Skip to Content

El Paso mayor, county judge say vaccine demand reducing while supply increases

EL PASO, Texas -- At a news conference Friday, Mayor Oscar Leeser and County Judge Ricardo Samaniego said El Paso is starting to see a decline in demand for the Covid-19 vaccine, but the community is still “pro-vaccination.”

The officials said there is no longer a wait list for people to get vaccinated through the EP Covid vaccine website. At one point, there had been more than 300,000 registrations.

“We’ve gone through that list,” said Leeser, indicating that the city was able to go through that list “quickly” because many people were double, even triple registered. Many had also already received the vaccine at other locations by the time the city had reached out to them to schedule an appointment.

Those who did not hear back “for whatever reason” can now go on to, register and book an appointment right away. People are also encouraged to call 915-212-6843.

“The demand is reducing, and we have better supply. (I’m) very excited about that situation,” said Samaniego, who noted that 58% of those eligible have received at least one dose of the vaccine in El Paso County.

The biggest challenge now is reaching those who are hesitant to get the vaccine or haven’t been able to do so. The mayor and county judge said they were working to find “innovative” ways in reaching out to those people..

Samaniego said convenience is one reason people haven’t yet gotten the vaccine. He also noted that in El Paso County, many are waiting for the pause of the Johnson & Johnson vaccine to be lifted because it's becoming the vaccine of choice.

“People liked it (because it is one dsoe), it’s a really convenient situation,” Samaniego explained. “If we're not accommodating, I'll tell you, the mayor and I are going to figure out what we need to do to accommodate everyone that we can."

During a separate briefing that followed the news conference, El Paso Fire Chief Mario D’Agostino said there’s always a concern El Paso may not reach herd immunity of a 75% vaccination rate because of those people who don’t want to receive a vaccination.

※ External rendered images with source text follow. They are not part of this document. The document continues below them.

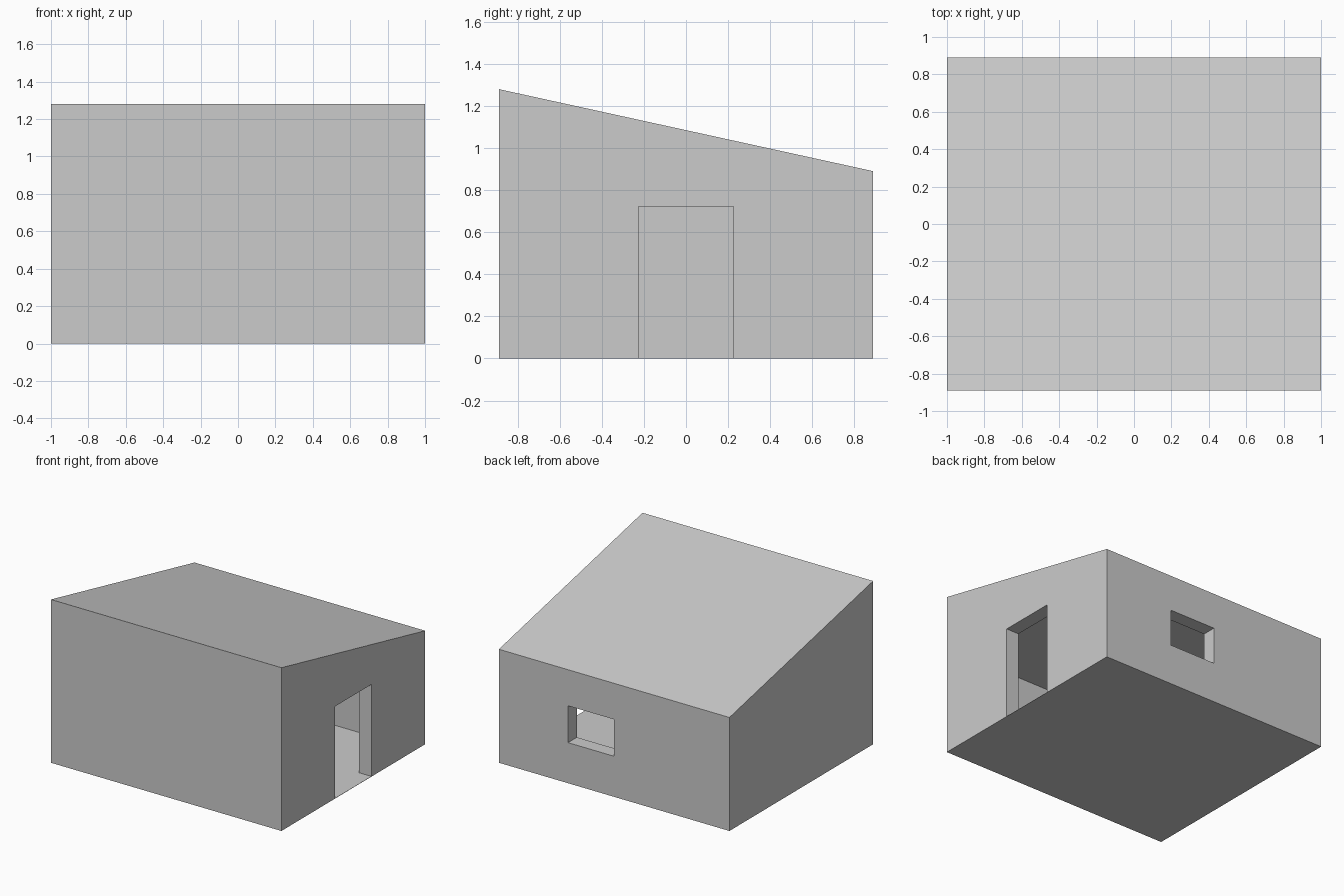
import bpy

if "Cube" in bpy.data.objects:
    bpy.data.objects.remove(bpy.data.objects["Cube"])

W, D, H, T = 2.0, 1.78, 0.89, 0.11   # width, depth, wall height, wall thickness
PEAK = 1.28                          # roof height at the front
FLOOR = 0.002                        # the floor is almost paper thin


def prism(name, profile, x0, x1):
    """Extrude a (y, z) profile along x."""
    n = len(profile)
    verts = [(x, y, z) for x in (x0, x1) for y, z in profile]
    faces = [tuple(range(n))[::-1], tuple(range(n, 2 * n))]
    faces += [(i, (i + 1) % n, (i + 1) % n + n, i + n) for i in range(n)]
    mesh = bpy.data.meshes.new(name)
    mesh.from_pydata(verts, [], faces)
    mesh.update()
    obj = bpy.data.objects.new(name, mesh)
    bpy.context.collection.objects.link(obj)
    return obj


def box(name, x0, x1, y0, y1, z0, z1):
    return prism(name, [(y0, z0), (y1, z0), (y1, z1), (y0, z1)], x0, x1)


def cut(target, cutter):
    """Subtract a hidden cutter from the target."""
    cutter.hide_render = True
    cutter.hide_set(True)
    mod = target.modifiers.new(cutter.name, 'BOOLEAN')
    mod.operation = 'DIFFERENCE'
    mod.solver = 'EXACT'
    mod.object = cutter


x, y = W / 2, D / 2

# Walls with floor and flat ceiling
walls = box("walls", -x, x, -y, y, 0, H)
cut(walls, box("room_cutter", -x + T, x - T, -y + T, y - T, FLOOR, H - T))

# Doorway in the right wall, window in the back wall
cut(walls, box("door_cutter", x - 0.2, x + 0.1, -0.225, 0.225, FLOOR, 0.723))
cut(walls, box("window_cutter", 0.0, 0.4, y - 0.2, y + 0.1, 0.318, 0.607))

# Wedge roof sloping down to the back
prism("roof", [(-y, H), (y, H), (-y, PEAK)], -x, x)
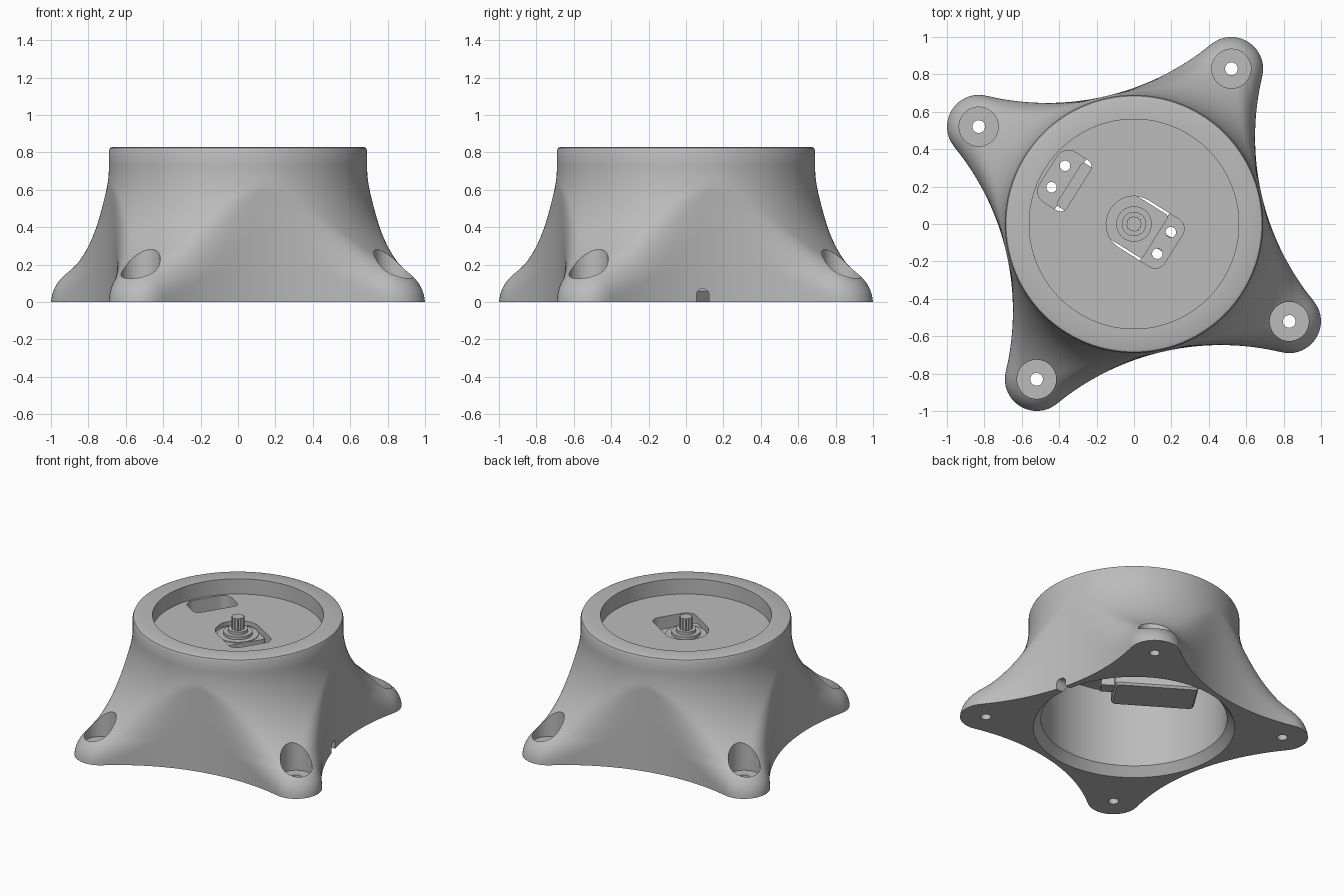
import bpy, bmesh, math
from mathutils import Matrix, Vector

cube = bpy.data.objects.get("Cube")
if cube:
    bpy.data.objects.remove(cube, do_unlink=True)

FOOT = math.radians(57.9)            # direction of the first foot
SERVO = Matrix.Rotation(FOOT - math.pi / 2, 4, 'Z')
SEG = 360
FOOT_R, FOOT_END = 0.98, 0.17        # foot centre distance, foot tip radius
ARC_C, ARC_R = 2.085 * math.sqrt(0.5), 1.385   # concave side arcs
NECK, NECK_Z, FLARE = 0.69, 0.73, 0.635

grey = bpy.data.materials.new("plain grey")
grey.use_nodes = True
grey.diffuse_color = (0.5, 0.5, 0.5, 1)
grey.node_tree.nodes["Principled BSDF"].inputs["Base Color"].default_value = (0.5, 0.5, 0.5, 1)


# ---- helpers ----
def loft(bm, rings):
    """Skin a stack of equal rings and cap both ends."""
    loops = [[bm.verts.new(p) for p in ring] for ring in rings]
    for a, b in zip(loops, loops[1:]):
        for i in range(len(a)):
            j = (i + 1) % len(a)
            bm.faces.new((a[i], a[j], b[j], b[i]))
    bm.faces.new(loops[0][::-1])
    bm.faces.new(loops[-1])


def circle(r, z, n=32, cx=0, cy=0):
    return [Vector((cx + r * math.cos(math.tau * i / n), cy + r * math.sin(math.tau * i / n), z))
            for i in range(n)]


def slot(a0, a1, half, r0, r1, z, n=10):
    """Rounded rectangle, with its own corner radius at each end."""
    pts = []
    for cx, cy, r, start in ((a1 - r1, half - r1, r1, 0), (a0 + r0, half - r0, r0, 1),
                             (a0 + r0, r0 - half, r0, 2), (a1 - r1, r1 - half, r1, 3)):
        for i in range(n):
            t = (start + i / (n - 1)) * math.pi / 2
            pts.append(Vector((cx + r * math.cos(t), cy + r * math.sin(t), z)))
    return pts


def turned(rings, m=SERVO):
    return [[m @ p for p in ring] for ring in rings]


def make(name, stacks):
    bm = bmesh.new()
    for rings in stacks:
        loft(bm, rings)
    bmesh.ops.remove_doubles(bm, verts=bm.verts, dist=1e-5)
    bmesh.ops.recalc_face_normals(bm, faces=bm.faces)
    mesh = bpy.data.meshes.new(name)
    bm.to_mesh(mesh)
    bm.free()
    mesh.materials.append(grey)
    ob = bpy.data.objects.new(name, mesh)
    bpy.context.collection.objects.link(ob)
    return ob


def activate(ob):
    bpy.ops.object.select_all(action='DESELECT')
    ob.select_set(True)
    bpy.context.view_layer.objects.active = ob


def cut(ob, stacks):
    cutter = make("cutter", stacks)
    cutter.hide_render = True
    mod = ob.modifiers.new("cut", 'BOOLEAN')
    mod.operation, mod.solver, mod.object = 'DIFFERENCE', 'EXACT', cutter
    activate(ob)
    bpy.ops.object.modifier_apply(modifier=mod.name)
    bpy.data.objects.remove(cutter, do_unlink=True)


def smooth(ob, degrees=30):
    activate(ob)
    bpy.ops.object.shade_smooth_by_angle(angle=math.radians(degrees))


# ---- flared shell: a turned flare blended into a four-footed outline ----
def outside(r, t, z):
    x, y = r * math.cos(t), r * abs(math.sin(t))
    if math.atan2(y, x - FOOT_R) < math.atan2(ARC_C, ARC_C - FOOT_R):
        plan = math.hypot(x - FOOT_R, y) - FOOT_END
    else:
        plan = ARC_R - math.hypot(x - ARC_C, y - ARC_C)
    flare = FLARE - math.hypot(r - NECK - FLARE, z - NECK_Z)
    k = 0.004 + 0.136 * min(1, max(0, (0.6 - z) / 0.4))   # softer edges low down
    h = max(0, k - abs(plan - flare)) / k
    return max(plan, flare) + h * h * k / 4


def skin_radius(t, z):
    t = (t + math.pi / 4) % (math.pi / 2) - math.pi / 4
    lo, hi = 0.6, 1.2
    for _ in range(16):
        mid = (lo + hi) / 2
        lo, hi = (lo, mid) if outside(mid, t, z) > 0 else (mid, hi)
    return lo


def skin_ring(z):
    ring = []
    for i in range(SEG):
        t = math.tau * i / SEG
        r = skin_radius(t, z)
        ring.append(Vector((r * math.cos(t + FOOT), r * math.sin(t + FOOT), z)))
    return ring


def round_ring(r, z):
    return [Matrix.Rotation(FOOT, 3, 'Z') @ p for p in circle(r, z, SEG)]


rings = [round_ring(r, z) for r, z in ((0.56, 0.72), (0.56, 0.83), (0.67, 0.83),
                                       (0.684, 0.824), (NECK, 0.81), (NECK, NECK_Z))]
rings += [skin_ring(0.72 * (1 - i / 36)) for i in range(37)]
rings += [round_ring(r, z) for r, z in ((0.66, 0), (0.61, 0.06), (0.61, 0.61))]
base = make("flared_base", [rings])

# ---- screw wells, servo pockets and cable notch ----
holes = []
for i in range(4):
    a = FOOT + i * math.pi / 2
    x, y = FOOT_R * math.cos(a), FOOT_R * math.sin(a)
    holes.append([circle(r, z, 32, x, y) for r, z in
                  ((0.034, -0.1), (0.034, 0.08), (0.105, 0.08), (0.105, 0.6))])
for args in ((-0.148, 0.25, 0.149, 0.147, 0.06), (-0.54, -0.35, 0.158, 0.07, 0.04)):
    holes.append(turned([slot(*args, z) for z in (0.5, 0.78)]))
# the notch is a rounded slot laid on its side along x
holes.append([[Vector((x, 0.09 + p.y, p.x)) for p in slot(-0.05, 0.07, 0.034, 0.01, 0.03, 0)]
              for x in (0.5, 0.85)])
cut(base, holes)
smooth(base)

# ---- servo hanging under the deck ----
body = make("servo_body", [turned([slot(-0.4, 0.126, 0.126, 0.02, 0.02, 0.24),
                                   slot(-0.41, 0.136, 0.136, 0.02, 0.02, 0.255),
                                   slot(-0.41, 0.136, 0.136, 0.02, 0.02, 0.69)])])
smooth(body)

tabs = make("servo_tabs", [turned([slot(a0, a1, 0.168, 0.02, 0.02, z) for z in (0.575, 0.605)])
                           for a0, a1 in ((0.13, 0.275), (-0.56, -0.40))])
cut(tabs, [turned([circle(0.028, z, 24, a, b) for z in (0.5, 0.7)])
           for a in (0.19, -0.478) for b in (-0.068, 0.068)])
smooth(tabs)

cable = make("cable_exit", [turned([slot(0.12, 0.22, 0.045, 0.01, 0.01, z) for z in (0.28, 0.34)])])
smooth(cable)

# ---- output boss and splined shaft ----
boss = make("output_boss", [[circle(r, z, 48) for r, z in
                             ((0.135, 0.68), (0.135, 0.695), (0.095, 0.695), (0.095, 0.715),
                              (0.065, 0.715), (0.065, 0.735))]])
smooth(boss)


def spline(z):
    return [p * (0.9 if i % 4 > 1 else 1) + Vector((0, 0, z))
            for i, p in enumerate(circle(0.042, 0, 48))]


shaft = make("splined_shaft", [[spline(0.73), spline(0.82)]])
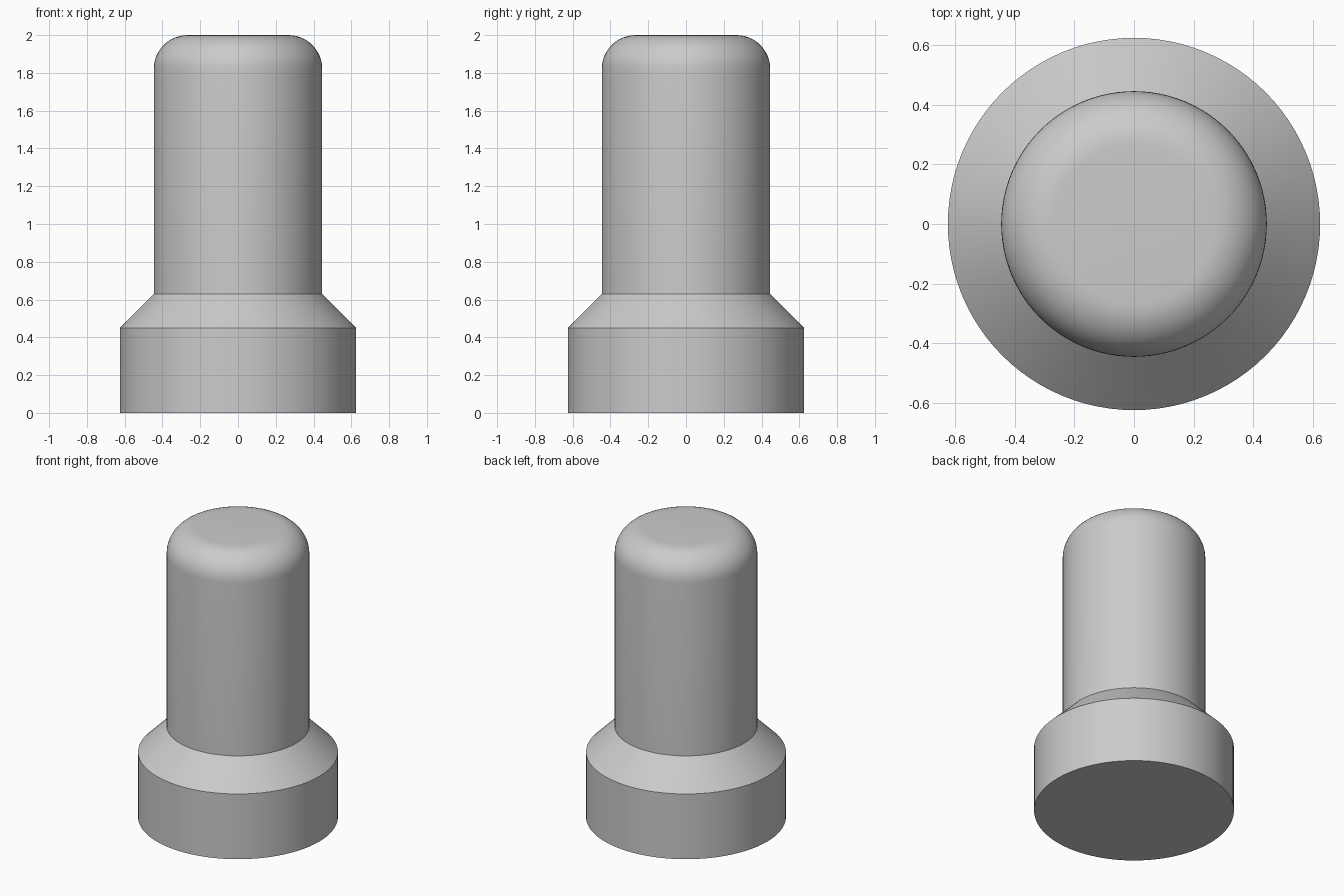
import bpy, bmesh, math

cube = bpy.data.objects.get("Cube")
if cube:
    bpy.data.objects.remove(cube, do_unlink=True)

SEGMENTS = 96
BASE_R, POST_R, FILLET = 0.625, 0.446, 0.179
BASE_H, HEIGHT = 0.45, 2.0

grey = bpy.data.materials.new("plain grey")
grey.use_nodes = True
colour = (0.6, 0.6, 0.6, 1)
grey.diffuse_color = colour
grey.node_tree.nodes["Principled BSDF"].inputs["Base Color"].default_value = colour

# Half profile: base, sloped shoulder, post and rounded top edge
profile = [(BASE_R, 0), (BASE_R, BASE_H), (POST_R, BASE_H + BASE_R - POST_R)]
STEPS = 12
for i in range(STEPS + 1):
    a = math.pi / 2 * i / STEPS
    profile.append((POST_R - FILLET + FILLET * math.cos(a),
                    HEIGHT - FILLET + FILLET * math.sin(a)))

# Revolve the profile and close both ends
bm = bmesh.new()
rings = []
for r, z in profile:
    angles = [2 * math.pi * k / SEGMENTS for k in range(SEGMENTS)]
    rings.append([bm.verts.new((r * math.cos(a), r * math.sin(a), z)) for a in angles])
for low, high in zip(rings, rings[1:]):
    for k in range(SEGMENTS):
        n = (k + 1) % SEGMENTS
        bm.faces.new((low[k], low[n], high[n], high[k]))
bm.faces.new(rings[0][::-1])
bm.faces.new(rings[-1])

mesh = bpy.data.meshes.new("stepped_post")
bm.to_mesh(mesh)
bm.free()
mesh.materials.append(grey)
post = bpy.data.objects.new("stepped_post", mesh)
bpy.context.collection.objects.link(post)

# Smooth round walls with crisp shoulder and base edges
bpy.ops.object.select_all(action="DESELECT")
post.select_set(True)
bpy.context.view_layer.objects.active = post
bpy.ops.object.shade_smooth_by_angle(angle=math.radians(30))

“It always will remain a worry until we get more people vaccinated. It doesn't mean we're going to change our efforts. We're going to change our outreach,” he explained. “We want everyone to feel comfortable with it. We want them to realize that it's going to help the entire community, it's going to help us get back to that normal.”

Those who want to get vaccinated can still to so at its El Paso hub sites and Covid-19 clinics.

Starting Monday, the city said people can also register for a vaccine at the Joey Barraza and Vino Memorial Park at 11270 McCombs Street.

Also, the Texas Department of Emergency Management and the Texas Military are providing vaccinations at the East Side Sports Complex at 14380 Montwood from 9 a.m. to 4 p.m. People can get a vaccine at that location without booking an appointment starting Monday.

And University Medical Center of El Paso said Friday that its vaccination operations at the El Paso County Coliseum are now open to walk-up, first-dose Pfizer vaccinations from 10 a.m. to 3 p.m. Monday through Saturday. UMC’s online registration portal at remains open along with UMC’s telephone registration system at (915) 975-8901 for those who prefer an appointment.

Article Topic Follows: Coronavirus
Author Profile Photo

Brianna Chavez

Brianna Chavez is an ABC-7 reporter/producer.


KVIA ABC 7 is committed to providing a forum for civil and constructive conversation.

Please keep your comments respectful and relevant. You can review our Community Guidelines by clicking here

If you would like to share a story idea, please submit it here.

Skip to content